Task brief – Leaving out the pictures, return each line of the entries from the first through the line with "const q = [nx", and only those lines.

Records shown –

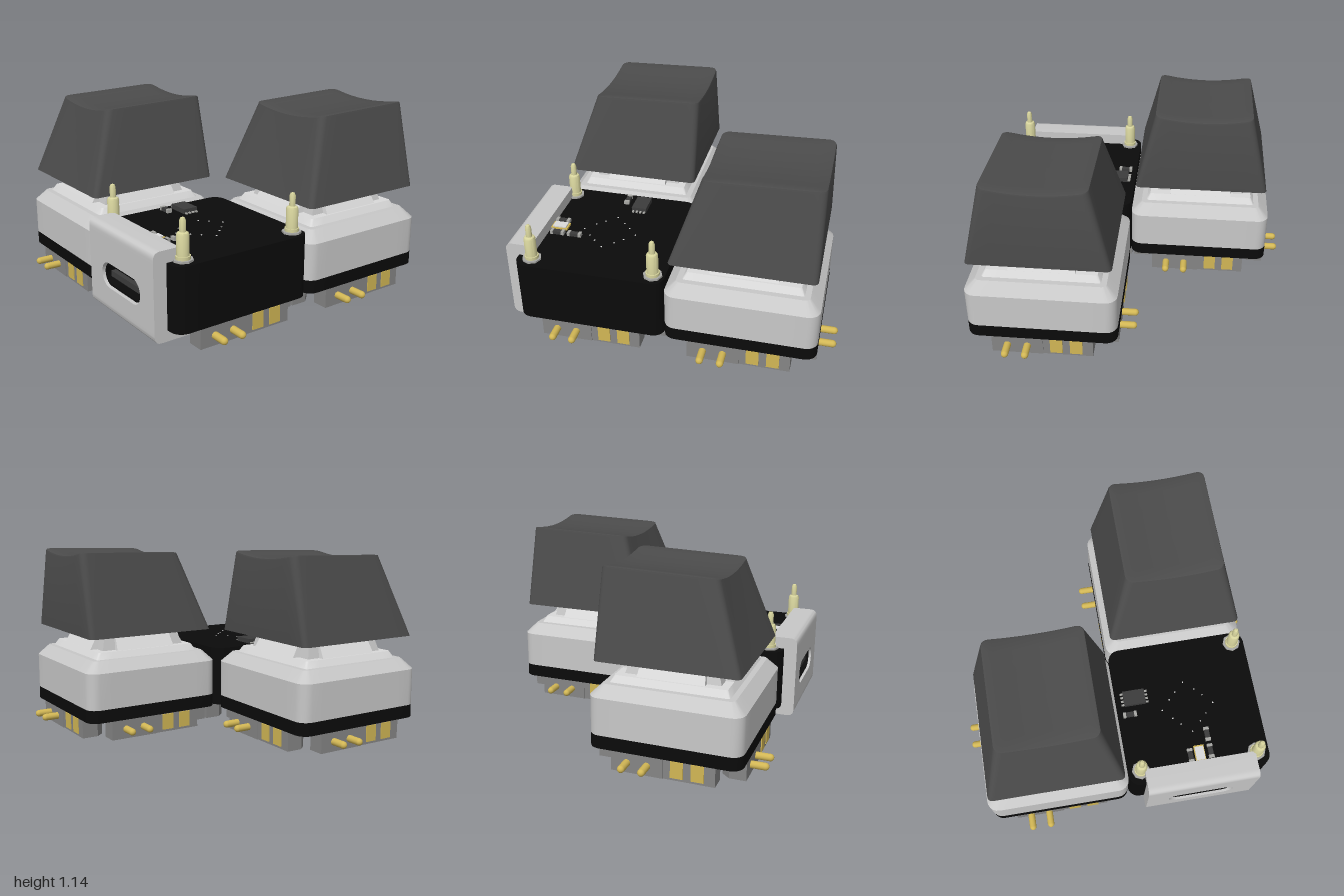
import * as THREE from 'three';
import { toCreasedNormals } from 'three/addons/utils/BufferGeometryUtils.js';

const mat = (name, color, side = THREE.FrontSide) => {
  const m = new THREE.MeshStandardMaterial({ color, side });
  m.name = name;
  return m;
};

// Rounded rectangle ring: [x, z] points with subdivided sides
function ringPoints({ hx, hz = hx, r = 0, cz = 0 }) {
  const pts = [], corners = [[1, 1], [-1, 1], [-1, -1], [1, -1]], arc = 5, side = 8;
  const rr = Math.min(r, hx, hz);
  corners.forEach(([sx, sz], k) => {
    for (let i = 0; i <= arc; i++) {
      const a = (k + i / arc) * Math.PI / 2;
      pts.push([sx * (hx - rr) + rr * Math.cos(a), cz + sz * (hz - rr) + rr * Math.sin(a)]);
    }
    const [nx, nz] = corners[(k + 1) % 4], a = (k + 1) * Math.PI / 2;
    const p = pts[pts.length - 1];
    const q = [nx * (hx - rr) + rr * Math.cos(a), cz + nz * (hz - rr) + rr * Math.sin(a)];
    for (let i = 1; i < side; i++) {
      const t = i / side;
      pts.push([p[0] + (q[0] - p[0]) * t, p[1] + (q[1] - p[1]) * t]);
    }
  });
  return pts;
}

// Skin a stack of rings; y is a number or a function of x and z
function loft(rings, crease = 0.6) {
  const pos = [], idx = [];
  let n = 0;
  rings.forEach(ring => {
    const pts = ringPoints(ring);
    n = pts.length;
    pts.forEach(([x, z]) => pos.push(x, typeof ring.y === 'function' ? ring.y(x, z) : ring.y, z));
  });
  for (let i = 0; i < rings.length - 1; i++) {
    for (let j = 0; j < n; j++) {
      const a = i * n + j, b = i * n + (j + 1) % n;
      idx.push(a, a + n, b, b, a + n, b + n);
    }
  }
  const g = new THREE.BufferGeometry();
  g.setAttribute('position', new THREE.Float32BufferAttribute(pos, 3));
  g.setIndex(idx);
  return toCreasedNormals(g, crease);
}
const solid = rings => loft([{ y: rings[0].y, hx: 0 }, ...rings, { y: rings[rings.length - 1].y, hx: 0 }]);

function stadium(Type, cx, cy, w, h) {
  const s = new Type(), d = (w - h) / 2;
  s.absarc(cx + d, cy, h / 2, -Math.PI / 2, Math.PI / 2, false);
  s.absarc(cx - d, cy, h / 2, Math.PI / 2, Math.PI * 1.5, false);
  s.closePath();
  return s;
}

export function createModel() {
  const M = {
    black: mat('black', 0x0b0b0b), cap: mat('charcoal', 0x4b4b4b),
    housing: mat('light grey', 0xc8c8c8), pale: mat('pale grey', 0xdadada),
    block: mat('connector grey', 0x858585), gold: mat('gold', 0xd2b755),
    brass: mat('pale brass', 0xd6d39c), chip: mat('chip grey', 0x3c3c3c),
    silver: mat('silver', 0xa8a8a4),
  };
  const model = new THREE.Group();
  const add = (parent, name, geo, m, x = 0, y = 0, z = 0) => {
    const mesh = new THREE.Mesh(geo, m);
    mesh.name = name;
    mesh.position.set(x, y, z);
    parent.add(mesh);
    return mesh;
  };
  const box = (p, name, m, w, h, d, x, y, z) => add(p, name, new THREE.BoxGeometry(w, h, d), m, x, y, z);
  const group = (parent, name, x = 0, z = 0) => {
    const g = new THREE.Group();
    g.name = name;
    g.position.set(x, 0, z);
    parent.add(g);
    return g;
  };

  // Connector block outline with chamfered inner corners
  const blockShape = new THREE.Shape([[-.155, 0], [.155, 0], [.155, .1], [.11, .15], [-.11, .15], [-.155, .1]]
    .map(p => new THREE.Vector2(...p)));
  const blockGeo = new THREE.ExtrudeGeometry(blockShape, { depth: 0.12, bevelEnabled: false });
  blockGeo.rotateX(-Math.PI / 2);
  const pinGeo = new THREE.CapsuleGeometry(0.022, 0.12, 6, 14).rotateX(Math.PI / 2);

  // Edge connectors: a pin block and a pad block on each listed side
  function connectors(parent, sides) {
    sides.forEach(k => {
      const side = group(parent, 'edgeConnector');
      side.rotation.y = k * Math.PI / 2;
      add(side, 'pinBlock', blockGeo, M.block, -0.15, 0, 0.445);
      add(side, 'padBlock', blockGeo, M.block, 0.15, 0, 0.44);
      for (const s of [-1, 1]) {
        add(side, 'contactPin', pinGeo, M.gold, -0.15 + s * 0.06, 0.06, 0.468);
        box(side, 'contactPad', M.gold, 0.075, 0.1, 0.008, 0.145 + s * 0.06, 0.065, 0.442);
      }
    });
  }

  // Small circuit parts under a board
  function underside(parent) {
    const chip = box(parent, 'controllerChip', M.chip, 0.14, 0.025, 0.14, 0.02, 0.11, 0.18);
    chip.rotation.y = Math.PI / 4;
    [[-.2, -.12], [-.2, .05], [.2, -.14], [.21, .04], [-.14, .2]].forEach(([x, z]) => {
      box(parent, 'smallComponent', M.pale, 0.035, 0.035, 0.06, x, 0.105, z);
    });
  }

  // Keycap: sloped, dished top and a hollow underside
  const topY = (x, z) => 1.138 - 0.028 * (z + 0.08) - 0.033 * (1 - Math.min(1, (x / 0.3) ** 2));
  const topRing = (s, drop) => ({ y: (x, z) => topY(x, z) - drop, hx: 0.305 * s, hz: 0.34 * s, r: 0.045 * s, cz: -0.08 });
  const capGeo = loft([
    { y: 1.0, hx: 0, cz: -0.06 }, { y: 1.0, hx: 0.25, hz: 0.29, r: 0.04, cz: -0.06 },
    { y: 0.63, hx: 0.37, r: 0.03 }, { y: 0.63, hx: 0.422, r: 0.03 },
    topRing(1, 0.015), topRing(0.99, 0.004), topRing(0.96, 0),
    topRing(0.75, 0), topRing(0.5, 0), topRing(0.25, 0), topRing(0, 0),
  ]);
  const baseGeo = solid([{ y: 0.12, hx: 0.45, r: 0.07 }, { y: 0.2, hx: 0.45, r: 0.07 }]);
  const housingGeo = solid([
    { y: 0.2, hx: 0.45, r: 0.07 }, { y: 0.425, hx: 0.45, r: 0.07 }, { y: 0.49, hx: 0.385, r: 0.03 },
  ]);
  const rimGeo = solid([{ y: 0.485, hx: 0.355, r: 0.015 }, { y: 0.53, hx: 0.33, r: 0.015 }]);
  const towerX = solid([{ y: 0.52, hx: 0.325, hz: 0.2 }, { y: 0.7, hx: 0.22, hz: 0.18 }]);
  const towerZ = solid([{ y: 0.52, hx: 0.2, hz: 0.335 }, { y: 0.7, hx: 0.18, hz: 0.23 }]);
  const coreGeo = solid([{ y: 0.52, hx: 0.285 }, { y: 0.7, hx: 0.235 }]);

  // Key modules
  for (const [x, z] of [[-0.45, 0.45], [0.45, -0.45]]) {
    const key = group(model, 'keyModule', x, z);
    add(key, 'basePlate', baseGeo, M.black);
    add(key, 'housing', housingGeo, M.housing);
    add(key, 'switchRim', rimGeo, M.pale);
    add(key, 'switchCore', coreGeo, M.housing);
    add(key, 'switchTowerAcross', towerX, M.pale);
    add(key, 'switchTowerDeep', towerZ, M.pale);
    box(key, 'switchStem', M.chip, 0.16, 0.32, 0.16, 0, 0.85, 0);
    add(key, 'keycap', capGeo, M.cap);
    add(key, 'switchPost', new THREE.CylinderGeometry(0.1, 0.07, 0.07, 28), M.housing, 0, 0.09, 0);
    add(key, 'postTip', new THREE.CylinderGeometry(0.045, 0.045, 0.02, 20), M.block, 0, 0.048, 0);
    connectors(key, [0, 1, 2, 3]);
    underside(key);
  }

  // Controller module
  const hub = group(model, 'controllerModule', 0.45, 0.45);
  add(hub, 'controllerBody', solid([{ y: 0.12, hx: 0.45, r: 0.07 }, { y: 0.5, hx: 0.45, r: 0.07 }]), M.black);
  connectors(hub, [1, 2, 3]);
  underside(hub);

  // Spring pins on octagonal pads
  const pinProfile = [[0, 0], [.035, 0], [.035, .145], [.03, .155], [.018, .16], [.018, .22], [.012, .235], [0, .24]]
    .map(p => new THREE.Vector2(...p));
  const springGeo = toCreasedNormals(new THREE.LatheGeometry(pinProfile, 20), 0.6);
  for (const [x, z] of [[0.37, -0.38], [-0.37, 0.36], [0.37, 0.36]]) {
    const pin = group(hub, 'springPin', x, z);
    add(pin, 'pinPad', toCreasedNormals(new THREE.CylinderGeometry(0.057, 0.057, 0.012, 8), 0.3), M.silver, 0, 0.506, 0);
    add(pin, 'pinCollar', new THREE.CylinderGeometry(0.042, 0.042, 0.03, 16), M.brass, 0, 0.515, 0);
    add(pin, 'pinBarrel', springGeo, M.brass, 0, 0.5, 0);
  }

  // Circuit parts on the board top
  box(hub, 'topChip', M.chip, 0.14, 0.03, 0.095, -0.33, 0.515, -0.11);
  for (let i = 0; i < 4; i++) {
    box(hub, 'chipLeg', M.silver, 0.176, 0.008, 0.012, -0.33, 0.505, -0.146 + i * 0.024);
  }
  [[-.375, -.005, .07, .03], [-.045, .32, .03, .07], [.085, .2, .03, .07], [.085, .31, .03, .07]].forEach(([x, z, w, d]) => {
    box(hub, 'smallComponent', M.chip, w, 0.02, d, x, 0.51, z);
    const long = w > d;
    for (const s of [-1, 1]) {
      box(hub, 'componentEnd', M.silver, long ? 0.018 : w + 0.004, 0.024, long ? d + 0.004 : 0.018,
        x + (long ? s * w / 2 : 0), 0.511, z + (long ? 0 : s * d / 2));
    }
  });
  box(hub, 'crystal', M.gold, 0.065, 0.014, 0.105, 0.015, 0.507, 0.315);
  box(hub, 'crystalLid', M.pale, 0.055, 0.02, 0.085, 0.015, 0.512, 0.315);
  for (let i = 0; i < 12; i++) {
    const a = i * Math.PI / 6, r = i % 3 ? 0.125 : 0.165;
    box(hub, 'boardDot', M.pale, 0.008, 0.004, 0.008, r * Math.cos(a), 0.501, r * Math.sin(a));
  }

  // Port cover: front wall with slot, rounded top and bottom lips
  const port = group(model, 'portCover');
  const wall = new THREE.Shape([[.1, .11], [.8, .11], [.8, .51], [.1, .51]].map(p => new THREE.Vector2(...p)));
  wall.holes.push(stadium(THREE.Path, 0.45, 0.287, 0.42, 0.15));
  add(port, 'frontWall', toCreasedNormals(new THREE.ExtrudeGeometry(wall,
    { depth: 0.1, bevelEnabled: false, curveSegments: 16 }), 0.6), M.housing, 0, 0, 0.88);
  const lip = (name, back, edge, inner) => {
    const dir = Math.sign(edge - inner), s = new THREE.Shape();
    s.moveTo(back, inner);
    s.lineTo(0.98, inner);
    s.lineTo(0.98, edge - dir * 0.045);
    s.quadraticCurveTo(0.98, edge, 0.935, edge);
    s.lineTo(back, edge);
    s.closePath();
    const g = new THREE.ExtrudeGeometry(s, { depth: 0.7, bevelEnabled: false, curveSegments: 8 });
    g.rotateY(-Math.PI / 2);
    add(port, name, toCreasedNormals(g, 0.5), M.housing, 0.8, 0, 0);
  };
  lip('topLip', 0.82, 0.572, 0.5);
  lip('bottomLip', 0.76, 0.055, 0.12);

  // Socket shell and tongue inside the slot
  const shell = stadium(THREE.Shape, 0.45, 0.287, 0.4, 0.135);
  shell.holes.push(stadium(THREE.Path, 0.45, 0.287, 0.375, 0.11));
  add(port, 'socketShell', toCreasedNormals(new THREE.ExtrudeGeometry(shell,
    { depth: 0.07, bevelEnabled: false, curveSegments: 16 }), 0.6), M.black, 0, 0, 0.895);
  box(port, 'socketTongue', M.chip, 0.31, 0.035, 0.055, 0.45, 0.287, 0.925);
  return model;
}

Solution –
import * as THREE from 'three';
import { toCreasedNormals } from 'three/addons/utils/BufferGeometryUtils.js';

const mat = (name, color, side = THREE.FrontSide) => {
  const m = new THREE.MeshStandardMaterial({ color, side });
  m.name = name;
  return m;
};

// Rounded rectangle ring: [x, z] points with subdivided sides
function ringPoints({ hx, hz = hx, r = 0, cz = 0 }) {
  const pts = [], corners = [[1, 1], [-1, 1], [-1, -1], [1, -1]], arc = 5, side = 8;
  const rr = Math.min(r, hx, hz);
  corners.forEach(([sx, sz], k) => {
    for (let i = 0; i <= arc; i++) {
      const a = (k + i / arc) * Math.PI / 2;
      pts.push([sx * (hx - rr) + rr * Math.cos(a), cz + sz * (hz - rr) + rr * Math.sin(a)]);
    }
    const [nx, nz] = corners[(k + 1) % 4], a = (k + 1) * Math.PI / 2;
    const p = pts[pts.length - 1];
    const q = [nx * (hx - rr) + rr * Math.cos(a), cz + nz * (hz - rr) + rr * Math.sin(a)];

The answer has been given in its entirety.